When Uncle Jim Astrove gave his Final Campfire Address, he asked us, “When you leave tomorrow, what will you do with your camp while you are gone?” His answer was “Share it and give it to others, allowing Winnebago more places to grow.” That speech was the first time I heard something that I now understand deeply: what we do at camp is really about learning how to live when we’re not at camp. The trick is to make Winnebago ubiquitous. And “it’s the people,” Uncle Jim said, not the woods or the lake or the Hershey bars, “that give Winnebago the chance at ubiquity.”
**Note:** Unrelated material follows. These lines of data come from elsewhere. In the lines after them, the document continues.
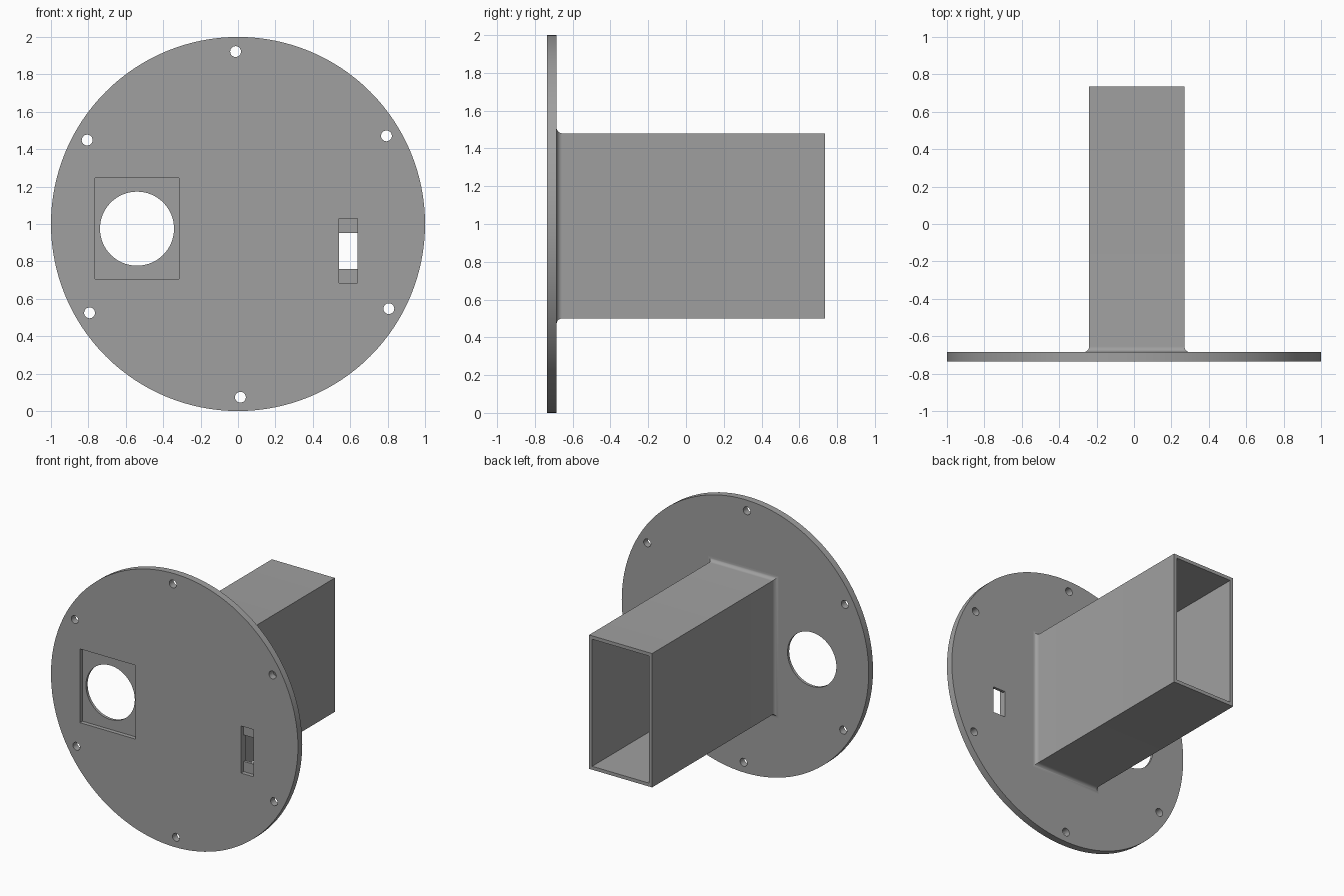
import bpy, bmesh, math

if "Cube" in bpy.data.objects:
    bpy.data.objects.remove(bpy.data.objects["Cube"])

grey = bpy.data.materials.new("plain_grey")
grey.diffuse_color = (0.35, 0.35, 0.35, 1)
grey.use_nodes = True
grey.node_tree.nodes["Principled BSDF"].inputs["Base Color"].default_value = grey.diffuse_color

FRONT, BACK, END = -0.735, -0.685, 0.735   # plate front, plate back, tube end
POCKET = FRONT + 0.03                      # floor of the shallow recesses


def disc(name, x, z, r, y0, y1, sides):
    """Cylinder along y."""
    bpy.ops.mesh.primitive_cylinder_add(vertices=sides, radius=r, depth=y1 - y0,
                                        location=(x, (y0 + y1) / 2, z),
                                        rotation=(math.pi / 2, 0, 0))
    ob = bpy.context.object
    ob.name = name
    return ob


def box(name, x0, x1, y0, y1, z0, z1):
    bpy.ops.mesh.primitive_cube_add(size=1, location=((x0 + x1) / 2, (y0 + y1) / 2, (z0 + z1) / 2))
    ob = bpy.context.object
    ob.name = name
    ob.scale = (x1 - x0, y1 - y0, z1 - z0)
    return ob


def cut(target, cutter):
    """Subtract the cutter, then discard it."""
    bpy.context.view_layer.update()
    mod = target.modifiers.new("cut", 'BOOLEAN')
    mod.operation, mod.solver, mod.object = 'DIFFERENCE', 'EXACT', cutter
    bpy.context.view_layer.objects.active = target
    bpy.ops.object.modifier_apply(modifier=mod.name)
    bpy.data.objects.remove(cutter)


def finish(ob):
    ob.data.materials.clear()
    ob.data.materials.append(grey)
    bpy.ops.object.select_all(action='DESELECT')
    ob.select_set(True)
    bpy.context.view_layer.objects.active = ob
    bpy.ops.object.shade_smooth_by_angle(angle=math.radians(30))


# Round mounting plate
plate = disc("mounting_plate", 0, 1, 1, FRONT, BACK, 128)

# Square recess with a round opening
cut(plate, box("square_recess", -0.765, -0.315, FRONT - 0.1, POCKET, 0.705, 1.245))
cut(plate, disc("round_opening", -0.54, 0.975, 0.198, FRONT - 0.1, BACK + 0.1, 64))

# Narrow recess with a slot through its middle
cut(plate, box("narrow_recess", 0.54, 0.64, FRONT - 0.1, POCKET, 0.685, 1.03))
cut(plate, box("slot", 0.54, 0.64, FRONT - 0.1, BACK + 0.1, 0.76, 0.953))

# Six screw holes around the rim
for i in range(6):
    a = math.radians(90.8 + 60 * i)
    cut(plate, disc("screw_hole", 0.924 * math.cos(a), 0.998 + 0.924 * math.sin(a),
                    0.029, FRONT - 0.1, BACK + 0.1, 24))
finish(plate)

# Hollow rectangular tube with a flared root, lofted from offset rectangles
X0, X1, Z0, Z1 = -0.24, 0.27, 0.5, 1.48
R, WALL, STEPS = 0.03, 0.025, 8
rings = [(R * (1 - math.sin(t)), BACK + R * (1 - math.cos(t)))
         for t in (math.pi / 2 * i / STEPS for i in range(STEPS + 1))]
rings.reverse()
rings += [(0, END), (-WALL, END), (-WALL, BACK)]
# order from plate to tube end
rings = sorted(rings[:STEPS + 1], key=lambda r: r[1]) + rings[STEPS + 1:]

bm = bmesh.new()
loops = []
for off, y in rings:
    loops.append([bm.verts.new((x, y, z)) for x, z in (
        (X0 - off, Z0 - off), (X1 + off, Z0 - off), (X1 + off, Z1 + off), (X0 - off, Z1 + off))])
for a, b in zip(loops, loops[1:]):
    for i in range(4):
        j = (i + 1) % 4
        bm.faces.new((a[j], a[i], b[i], b[j]))
# Ensure the outer walls face outward
bm.normal_update()
bm.faces.ensure_lookup_table()
outer = next(f for f in bm.faces if f.calc_center_median().z < Z0 + 0.001
             and f.calc_area() > 0.3)
if outer.normal.z > 0:
    bmesh.ops.reverse_faces(bm, faces=bm.faces)
mesh = bpy.data.meshes.new("rectangular_tube")
bm.to_mesh(mesh)
bm.free()
tube = bpy.data.objects.new("rectangular_tube", mesh)
bpy.context.collection.objects.link(tube)
finish(tube)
I heard the second speech four years later, again at Final Campfire. It was Uncle Paul Schwarz’s last speech as Head Counselor, marking his retirement at the end of the summer of 2002. Uncle Paul’s theme was similar: “While the summer may have come to an end, these gains, these memories, these new aspects of you do not end. They go with you.”
Uncle Paul read from a poem by Robert Frost, “After Apple Picking,” then echoed Frost’s words in his conclusion. The great fruits of camp, Uncle Paul told us, were now for us “to tend and harvest and enjoy.” Then he added: “Cherish this moment. Cherish this summer. Cherish the memories. Most of all, cherish the friendships you have made, and the new person that is you, because part of that new person, part of you, is Winnebago. And you are part of camp.”
I’ll wager that everybody who sat in the Council Ring that night still remembers Uncle Paul’s words of farewell. Years later, I remember that speech best of all. There’s no doubt about why: he was right.